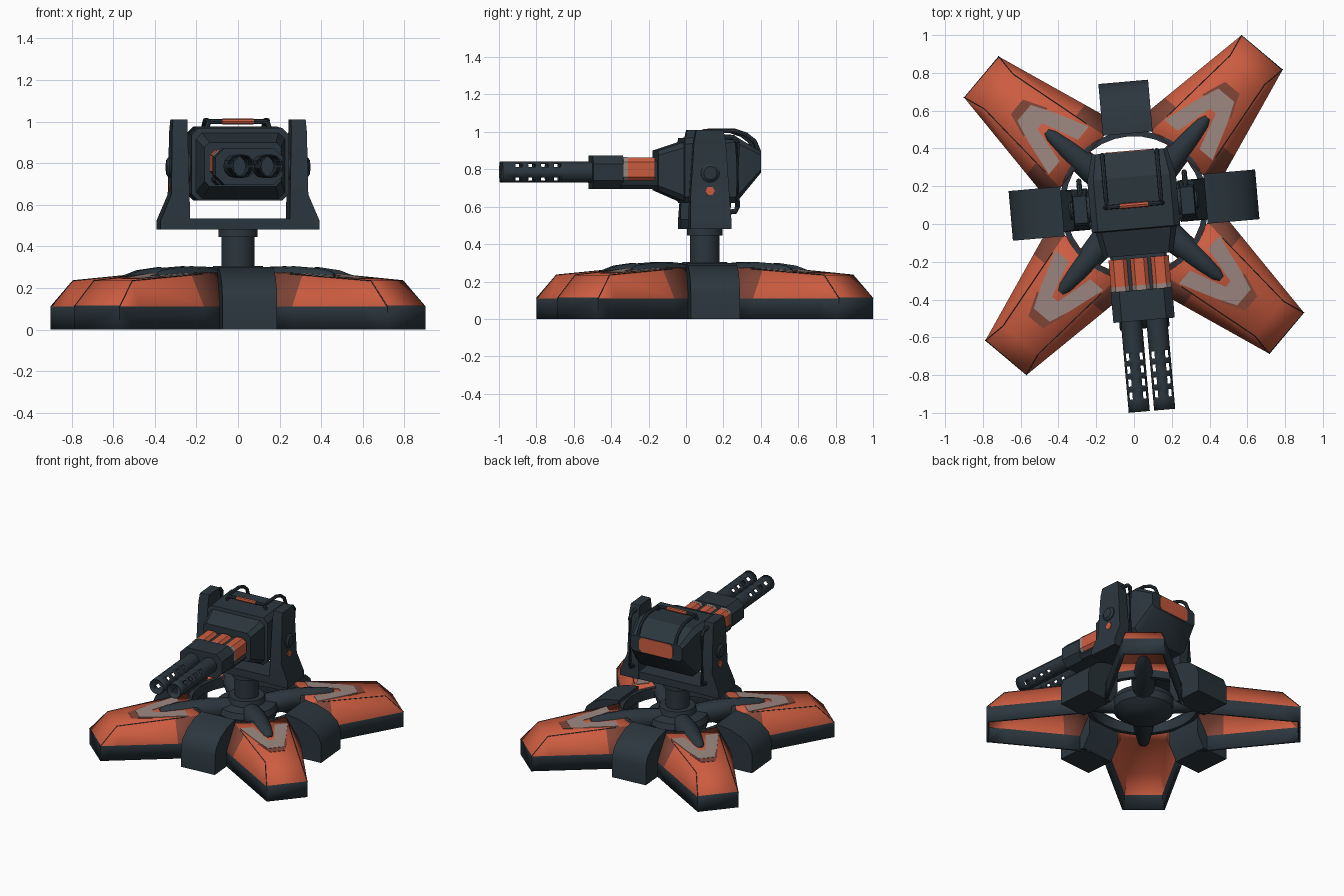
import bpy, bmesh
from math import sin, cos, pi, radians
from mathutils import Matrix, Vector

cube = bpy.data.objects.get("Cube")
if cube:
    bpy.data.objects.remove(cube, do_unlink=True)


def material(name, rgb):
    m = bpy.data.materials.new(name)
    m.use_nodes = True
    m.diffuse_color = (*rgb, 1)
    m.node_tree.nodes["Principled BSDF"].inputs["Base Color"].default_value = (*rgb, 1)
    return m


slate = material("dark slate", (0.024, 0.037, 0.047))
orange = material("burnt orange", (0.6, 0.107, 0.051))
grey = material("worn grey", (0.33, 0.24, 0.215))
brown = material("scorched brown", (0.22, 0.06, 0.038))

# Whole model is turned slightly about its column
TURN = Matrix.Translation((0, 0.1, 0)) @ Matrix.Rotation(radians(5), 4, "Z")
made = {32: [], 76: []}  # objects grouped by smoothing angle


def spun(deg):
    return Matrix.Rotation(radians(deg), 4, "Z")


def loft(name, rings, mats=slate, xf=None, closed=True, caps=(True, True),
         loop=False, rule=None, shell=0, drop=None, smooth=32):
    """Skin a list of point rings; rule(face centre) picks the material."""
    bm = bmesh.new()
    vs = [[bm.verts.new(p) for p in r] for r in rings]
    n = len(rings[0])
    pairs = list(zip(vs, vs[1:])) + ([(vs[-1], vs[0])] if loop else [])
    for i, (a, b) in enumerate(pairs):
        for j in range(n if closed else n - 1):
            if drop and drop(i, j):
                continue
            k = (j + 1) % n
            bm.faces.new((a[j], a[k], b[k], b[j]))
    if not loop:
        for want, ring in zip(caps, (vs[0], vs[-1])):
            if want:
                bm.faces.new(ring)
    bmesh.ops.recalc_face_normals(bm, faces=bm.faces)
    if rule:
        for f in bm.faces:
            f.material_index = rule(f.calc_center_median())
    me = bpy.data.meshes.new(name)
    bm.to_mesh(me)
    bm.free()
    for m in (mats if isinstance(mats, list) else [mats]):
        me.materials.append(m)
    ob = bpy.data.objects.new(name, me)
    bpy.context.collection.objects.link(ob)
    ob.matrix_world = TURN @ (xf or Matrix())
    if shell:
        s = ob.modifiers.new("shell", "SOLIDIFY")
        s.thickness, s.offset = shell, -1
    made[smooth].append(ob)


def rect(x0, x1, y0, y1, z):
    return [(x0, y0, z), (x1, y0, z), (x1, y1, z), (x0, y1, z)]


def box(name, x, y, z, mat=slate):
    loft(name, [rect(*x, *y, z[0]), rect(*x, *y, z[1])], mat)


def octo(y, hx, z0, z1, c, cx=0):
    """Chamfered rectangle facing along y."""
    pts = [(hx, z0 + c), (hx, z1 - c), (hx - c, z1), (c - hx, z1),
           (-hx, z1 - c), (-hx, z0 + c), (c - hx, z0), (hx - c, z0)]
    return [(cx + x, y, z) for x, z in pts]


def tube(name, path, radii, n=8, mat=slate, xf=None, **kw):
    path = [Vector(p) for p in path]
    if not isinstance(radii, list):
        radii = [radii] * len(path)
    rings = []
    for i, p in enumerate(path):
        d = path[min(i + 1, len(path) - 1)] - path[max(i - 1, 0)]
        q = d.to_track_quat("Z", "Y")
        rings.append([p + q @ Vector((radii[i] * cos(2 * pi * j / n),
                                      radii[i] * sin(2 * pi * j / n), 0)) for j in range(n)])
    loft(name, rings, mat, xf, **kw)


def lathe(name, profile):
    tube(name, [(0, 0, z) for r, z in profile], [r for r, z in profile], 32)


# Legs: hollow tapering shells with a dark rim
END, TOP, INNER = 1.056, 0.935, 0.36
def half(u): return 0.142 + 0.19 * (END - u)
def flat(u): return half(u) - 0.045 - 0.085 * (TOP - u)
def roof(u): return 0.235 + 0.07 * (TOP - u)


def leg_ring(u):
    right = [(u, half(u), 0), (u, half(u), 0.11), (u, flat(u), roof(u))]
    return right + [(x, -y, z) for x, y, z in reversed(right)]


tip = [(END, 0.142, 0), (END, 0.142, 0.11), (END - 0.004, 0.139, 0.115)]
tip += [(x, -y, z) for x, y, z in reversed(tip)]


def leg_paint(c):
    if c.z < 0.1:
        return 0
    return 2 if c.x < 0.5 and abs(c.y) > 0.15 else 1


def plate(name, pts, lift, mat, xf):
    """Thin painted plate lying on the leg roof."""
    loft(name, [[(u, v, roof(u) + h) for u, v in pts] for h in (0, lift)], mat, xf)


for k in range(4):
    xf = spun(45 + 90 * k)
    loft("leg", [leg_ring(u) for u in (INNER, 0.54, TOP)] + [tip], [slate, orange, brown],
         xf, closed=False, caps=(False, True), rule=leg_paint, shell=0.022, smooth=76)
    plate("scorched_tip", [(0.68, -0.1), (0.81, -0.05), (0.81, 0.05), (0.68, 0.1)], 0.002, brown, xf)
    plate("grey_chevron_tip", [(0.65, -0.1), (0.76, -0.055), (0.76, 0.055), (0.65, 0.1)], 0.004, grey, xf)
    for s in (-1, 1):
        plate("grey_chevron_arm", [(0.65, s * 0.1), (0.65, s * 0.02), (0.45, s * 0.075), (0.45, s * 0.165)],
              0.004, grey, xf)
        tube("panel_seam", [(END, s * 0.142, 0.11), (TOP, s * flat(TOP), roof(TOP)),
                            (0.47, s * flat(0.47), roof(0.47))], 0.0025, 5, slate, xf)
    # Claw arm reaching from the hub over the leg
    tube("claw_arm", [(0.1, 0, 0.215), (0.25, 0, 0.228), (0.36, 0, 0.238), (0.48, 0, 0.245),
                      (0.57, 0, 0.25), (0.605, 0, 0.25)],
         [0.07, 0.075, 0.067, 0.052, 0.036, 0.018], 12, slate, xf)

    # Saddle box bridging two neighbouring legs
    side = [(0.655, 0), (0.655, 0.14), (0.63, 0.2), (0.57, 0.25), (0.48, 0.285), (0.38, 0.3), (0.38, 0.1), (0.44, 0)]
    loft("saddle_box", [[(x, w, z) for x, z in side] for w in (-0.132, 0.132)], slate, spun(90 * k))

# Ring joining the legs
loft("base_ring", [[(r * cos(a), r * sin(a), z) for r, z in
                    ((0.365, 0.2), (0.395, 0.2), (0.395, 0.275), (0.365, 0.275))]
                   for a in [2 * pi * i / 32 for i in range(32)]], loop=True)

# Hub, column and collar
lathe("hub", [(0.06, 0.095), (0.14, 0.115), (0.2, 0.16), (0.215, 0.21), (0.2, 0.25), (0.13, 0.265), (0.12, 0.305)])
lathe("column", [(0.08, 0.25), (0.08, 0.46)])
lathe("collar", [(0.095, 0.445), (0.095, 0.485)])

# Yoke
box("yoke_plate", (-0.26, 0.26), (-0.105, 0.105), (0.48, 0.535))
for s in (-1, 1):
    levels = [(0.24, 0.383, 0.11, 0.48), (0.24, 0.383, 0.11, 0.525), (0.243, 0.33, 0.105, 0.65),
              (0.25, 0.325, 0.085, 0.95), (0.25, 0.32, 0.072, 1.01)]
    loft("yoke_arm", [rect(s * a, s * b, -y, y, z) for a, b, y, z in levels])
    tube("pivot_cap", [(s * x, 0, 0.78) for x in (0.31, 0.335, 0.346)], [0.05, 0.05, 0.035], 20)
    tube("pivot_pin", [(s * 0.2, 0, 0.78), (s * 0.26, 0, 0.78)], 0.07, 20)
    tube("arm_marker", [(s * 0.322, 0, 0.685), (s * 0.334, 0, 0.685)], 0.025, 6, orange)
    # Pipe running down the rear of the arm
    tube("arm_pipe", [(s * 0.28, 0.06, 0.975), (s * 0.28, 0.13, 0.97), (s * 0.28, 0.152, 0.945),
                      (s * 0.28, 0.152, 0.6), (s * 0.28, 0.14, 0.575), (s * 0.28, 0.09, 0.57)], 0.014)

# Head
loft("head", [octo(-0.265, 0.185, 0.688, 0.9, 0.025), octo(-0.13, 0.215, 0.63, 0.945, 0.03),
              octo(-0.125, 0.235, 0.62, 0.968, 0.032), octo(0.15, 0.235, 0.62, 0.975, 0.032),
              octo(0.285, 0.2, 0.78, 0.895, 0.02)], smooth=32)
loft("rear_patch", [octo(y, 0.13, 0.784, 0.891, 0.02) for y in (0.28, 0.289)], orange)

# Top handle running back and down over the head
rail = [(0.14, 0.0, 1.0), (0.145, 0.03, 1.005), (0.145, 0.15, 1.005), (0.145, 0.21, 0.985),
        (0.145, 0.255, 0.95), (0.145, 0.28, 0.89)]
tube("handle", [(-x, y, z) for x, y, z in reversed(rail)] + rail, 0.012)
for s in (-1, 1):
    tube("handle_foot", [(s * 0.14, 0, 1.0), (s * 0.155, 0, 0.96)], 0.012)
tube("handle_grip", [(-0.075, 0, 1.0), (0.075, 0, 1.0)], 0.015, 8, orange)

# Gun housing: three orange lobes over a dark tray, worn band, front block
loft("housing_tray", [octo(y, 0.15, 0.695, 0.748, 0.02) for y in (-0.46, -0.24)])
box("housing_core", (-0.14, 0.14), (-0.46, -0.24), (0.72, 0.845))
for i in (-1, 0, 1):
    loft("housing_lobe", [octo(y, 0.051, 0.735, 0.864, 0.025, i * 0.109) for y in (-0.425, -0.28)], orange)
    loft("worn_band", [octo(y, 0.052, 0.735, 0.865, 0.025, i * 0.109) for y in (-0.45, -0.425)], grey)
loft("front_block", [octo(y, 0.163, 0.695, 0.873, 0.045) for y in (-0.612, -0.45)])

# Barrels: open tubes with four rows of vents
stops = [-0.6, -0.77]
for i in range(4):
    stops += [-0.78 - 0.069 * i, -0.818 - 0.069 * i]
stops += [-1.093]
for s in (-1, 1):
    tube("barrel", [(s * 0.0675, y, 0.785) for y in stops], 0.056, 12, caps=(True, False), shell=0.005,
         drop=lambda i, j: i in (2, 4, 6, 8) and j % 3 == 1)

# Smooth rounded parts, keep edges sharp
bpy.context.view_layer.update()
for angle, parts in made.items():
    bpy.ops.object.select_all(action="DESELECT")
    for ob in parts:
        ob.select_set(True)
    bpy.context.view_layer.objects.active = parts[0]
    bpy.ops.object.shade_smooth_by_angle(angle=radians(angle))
══════
**Task instructions**. Write out only the lines that run from the line containing "# Claw arm reaching" through the line containing "# Hub, column and collar", both included, exactly as they appear above.

**Exercise response**.
    # Claw arm reaching from the hub over the leg
    tube("claw_arm", [(0.1, 0, 0.215), (0.25, 0, 0.228), (0.36, 0, 0.238), (0.48, 0, 0.245),
                      (0.57, 0, 0.25), (0.605, 0, 0.25)],
         [0.07, 0.075, 0.067, 0.052, 0.036, 0.018], 12, slate, xf)

    # Saddle box bridging two neighbouring legs
    side = [(0.655, 0), (0.655, 0.14), (0.63, 0.2), (0.57, 0.25), (0.48, 0.285), (0.38, 0.3), (0.38, 0.1), (0.44, 0)]
    loft("saddle_box", [[(x, w, z) for x, z in side] for w in (-0.132, 0.132)], slate, spun(90 * k))

# Ring joining the legs
loft("base_ring", [[(r * cos(a), r * sin(a), z) for r, z in
                    ((0.365, 0.2), (0.395, 0.2), (0.395, 0.275), (0.365, 0.275))]
                   for a in [2 * pi * i / 32 for i in range(32)]], loop=True)

# Hub, column and collar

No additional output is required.